Return every entry exactly, except for any pictures.

(Records contained in a dataset)
============================================================

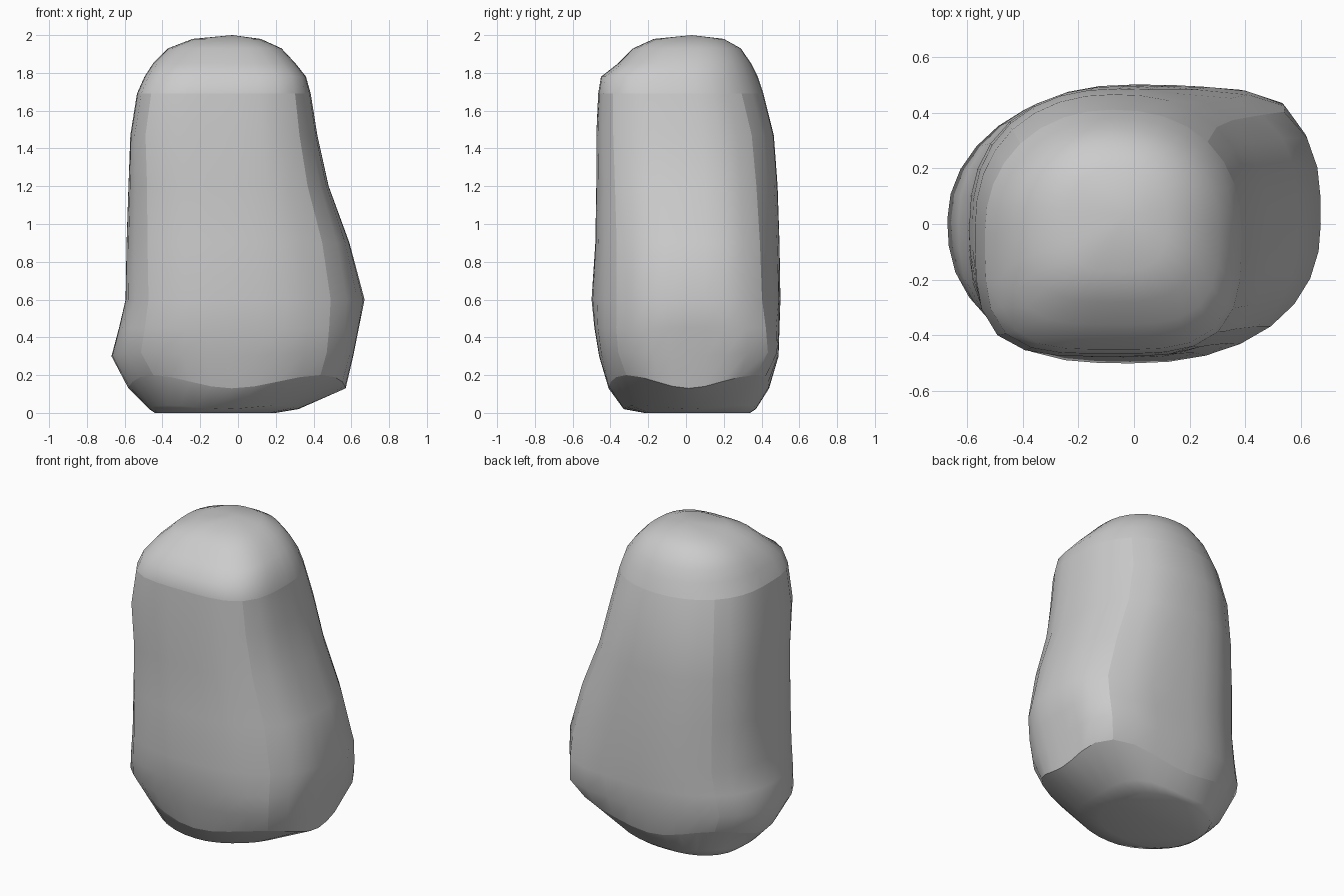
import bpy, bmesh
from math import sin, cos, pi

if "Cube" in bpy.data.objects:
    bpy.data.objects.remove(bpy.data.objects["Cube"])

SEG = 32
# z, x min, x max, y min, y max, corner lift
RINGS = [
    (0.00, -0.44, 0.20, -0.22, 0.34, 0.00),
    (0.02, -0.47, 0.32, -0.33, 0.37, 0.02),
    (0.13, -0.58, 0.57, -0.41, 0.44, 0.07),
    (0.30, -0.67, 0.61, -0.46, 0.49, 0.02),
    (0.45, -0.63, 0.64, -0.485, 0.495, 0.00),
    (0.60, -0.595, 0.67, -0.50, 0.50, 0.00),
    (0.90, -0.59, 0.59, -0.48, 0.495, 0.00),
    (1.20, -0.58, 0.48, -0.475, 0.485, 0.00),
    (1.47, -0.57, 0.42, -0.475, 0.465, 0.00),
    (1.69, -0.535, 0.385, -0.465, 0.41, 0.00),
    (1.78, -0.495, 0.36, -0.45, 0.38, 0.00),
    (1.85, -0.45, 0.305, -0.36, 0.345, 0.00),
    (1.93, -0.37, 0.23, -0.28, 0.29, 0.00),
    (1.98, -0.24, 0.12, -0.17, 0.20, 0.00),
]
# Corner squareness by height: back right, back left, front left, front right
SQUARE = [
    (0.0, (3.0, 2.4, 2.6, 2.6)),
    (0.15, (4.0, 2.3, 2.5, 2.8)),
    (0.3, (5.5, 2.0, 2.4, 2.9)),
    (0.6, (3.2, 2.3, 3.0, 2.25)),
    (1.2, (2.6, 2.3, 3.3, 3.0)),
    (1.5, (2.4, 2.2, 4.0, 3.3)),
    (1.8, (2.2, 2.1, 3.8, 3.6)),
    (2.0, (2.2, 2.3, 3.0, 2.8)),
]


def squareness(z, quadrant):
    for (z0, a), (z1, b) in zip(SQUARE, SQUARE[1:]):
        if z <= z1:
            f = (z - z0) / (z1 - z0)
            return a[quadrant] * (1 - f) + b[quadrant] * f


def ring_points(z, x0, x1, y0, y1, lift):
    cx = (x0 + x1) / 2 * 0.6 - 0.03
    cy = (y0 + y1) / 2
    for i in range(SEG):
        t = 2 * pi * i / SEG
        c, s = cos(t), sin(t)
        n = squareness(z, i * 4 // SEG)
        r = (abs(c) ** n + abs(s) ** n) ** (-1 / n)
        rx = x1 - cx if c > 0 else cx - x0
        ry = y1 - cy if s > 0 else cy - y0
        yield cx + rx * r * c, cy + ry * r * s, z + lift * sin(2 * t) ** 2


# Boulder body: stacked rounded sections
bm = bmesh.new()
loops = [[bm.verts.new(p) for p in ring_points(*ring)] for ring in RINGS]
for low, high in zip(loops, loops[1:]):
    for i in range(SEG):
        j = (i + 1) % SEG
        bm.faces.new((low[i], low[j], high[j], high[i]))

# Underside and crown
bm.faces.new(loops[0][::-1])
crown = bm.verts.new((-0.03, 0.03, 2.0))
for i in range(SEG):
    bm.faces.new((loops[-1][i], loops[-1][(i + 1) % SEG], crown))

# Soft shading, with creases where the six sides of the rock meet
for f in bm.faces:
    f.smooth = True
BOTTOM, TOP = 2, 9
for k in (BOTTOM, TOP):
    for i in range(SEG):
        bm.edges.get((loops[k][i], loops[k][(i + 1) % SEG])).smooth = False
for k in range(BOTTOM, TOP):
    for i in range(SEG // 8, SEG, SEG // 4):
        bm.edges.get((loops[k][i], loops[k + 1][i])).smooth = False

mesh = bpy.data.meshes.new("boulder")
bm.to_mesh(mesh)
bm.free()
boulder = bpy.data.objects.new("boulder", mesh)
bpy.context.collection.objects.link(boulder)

============================================================

▶ OUTPUT OF THE EXERCISE
import bpy, bmesh
from math import sin, cos, pi

if "Cube" in bpy.data.objects:
    bpy.data.objects.remove(bpy.data.objects["Cube"])

SEG = 32
# z, x min, x max, y min, y max, corner lift
RINGS = [
    (0.00, -0.44, 0.20, -0.22, 0.34, 0.00),
    (0.02, -0.47, 0.32, -0.33, 0.37, 0.02),
    (0.13, -0.58, 0.57, -0.41, 0.44, 0.07),
    (0.30, -0.67, 0.61, -0.46, 0.49, 0.02),
    (0.45, -0.63, 0.64, -0.485, 0.495, 0.00),
    (0.60, -0.595, 0.67, -0.50, 0.50, 0.00),
    (0.90, -0.59, 0.59, -0.48, 0.495, 0.00),
    (1.20, -0.58, 0.48, -0.475, 0.485, 0.00),
    (1.47, -0.57, 0.42, -0.475, 0.465, 0.00),
    (1.69, -0.535, 0.385, -0.465, 0.41, 0.00),
    (1.78, -0.495, 0.36, -0.45, 0.38, 0.00),
    (1.85, -0.45, 0.305, -0.36, 0.345, 0.00),
    (1.93, -0.37, 0.23, -0.28, 0.29, 0.00),
    (1.98, -0.24, 0.12, -0.17, 0.20, 0.00),
]
# Corner squareness by height: back right, back left, front left, front right
SQUARE = [
    (0.0, (3.0, 2.4, 2.6, 2.6)),
    (0.15, (4.0, 2.3, 2.5, 2.8)),
    (0.3, (5.5, 2.0, 2.4, 2.9)),
    (0.6, (3.2, 2.3, 3.0, 2.25)),
    (1.2, (2.6, 2.3, 3.3, 3.0)),
    (1.5, (2.4, 2.2, 4.0, 3.3)),
    (1.8, (2.2, 2.1, 3.8, 3.6)),
    (2.0, (2.2, 2.3, 3.0, 2.8)),
]


def squareness(z, quadrant):
    for (z0, a), (z1, b) in zip(SQUARE, SQUARE[1:]):
        if z <= z1:
            f = (z - z0) / (z1 - z0)
            return a[quadrant] * (1 - f) + b[quadrant] * f


def ring_points(z, x0, x1, y0, y1, lift):
    cx = (x0 + x1) / 2 * 0.6 - 0.03
    cy = (y0 + y1) / 2
    for i in range(SEG):
        t = 2 * pi * i / SEG
        c, s = cos(t), sin(t)
        n = squareness(z, i * 4 // SEG)
        r = (abs(c) ** n + abs(s) ** n) ** (-1 / n)
        rx = x1 - cx if c > 0 else cx - x0
        ry = y1 - cy if s > 0 else cy - y0
        yield cx + rx * r * c, cy + ry * r * s, z + lift * sin(2 * t) ** 2


# Boulder body: stacked rounded sections
bm = bmesh.new()
loops = [[bm.verts.new(p) for p in ring_points(*ring)] for ring in RINGS]
for low, high in zip(loops, loops[1:]):
    for i in range(SEG):
        j = (i + 1) % SEG
        bm.faces.new((low[i], low[j], high[j], high[i]))

# Underside and crown
bm.faces.new(loops[0][::-1])
crown = bm.verts.new((-0.03, 0.03, 2.0))
for i in range(SEG):
    bm.faces.new((loops[-1][i], loops[-1][(i + 1) % SEG], crown))

# Soft shading, with creases where the six sides of the rock meet
for f in bm.faces:
    f.smooth = True
BOTTOM, TOP = 2, 9
for k in (BOTTOM, TOP):
    for i in range(SEG):
        bm.edges.get((loops[k][i], loops[k][(i + 1) % SEG])).smooth = False
for k in range(BOTTOM, TOP):
    for i in range(SEG // 8, SEG, SEG // 4):
        bm.edges.get((loops[k][i], loops[k + 1][i])).smooth = False

mesh = bpy.data.meshes.new("boulder")
bm.to_mesh(mesh)
bm.free()
boulder = bpy.data.objects.new("boulder", mesh)
bpy.context.collection.objects.link(boulder)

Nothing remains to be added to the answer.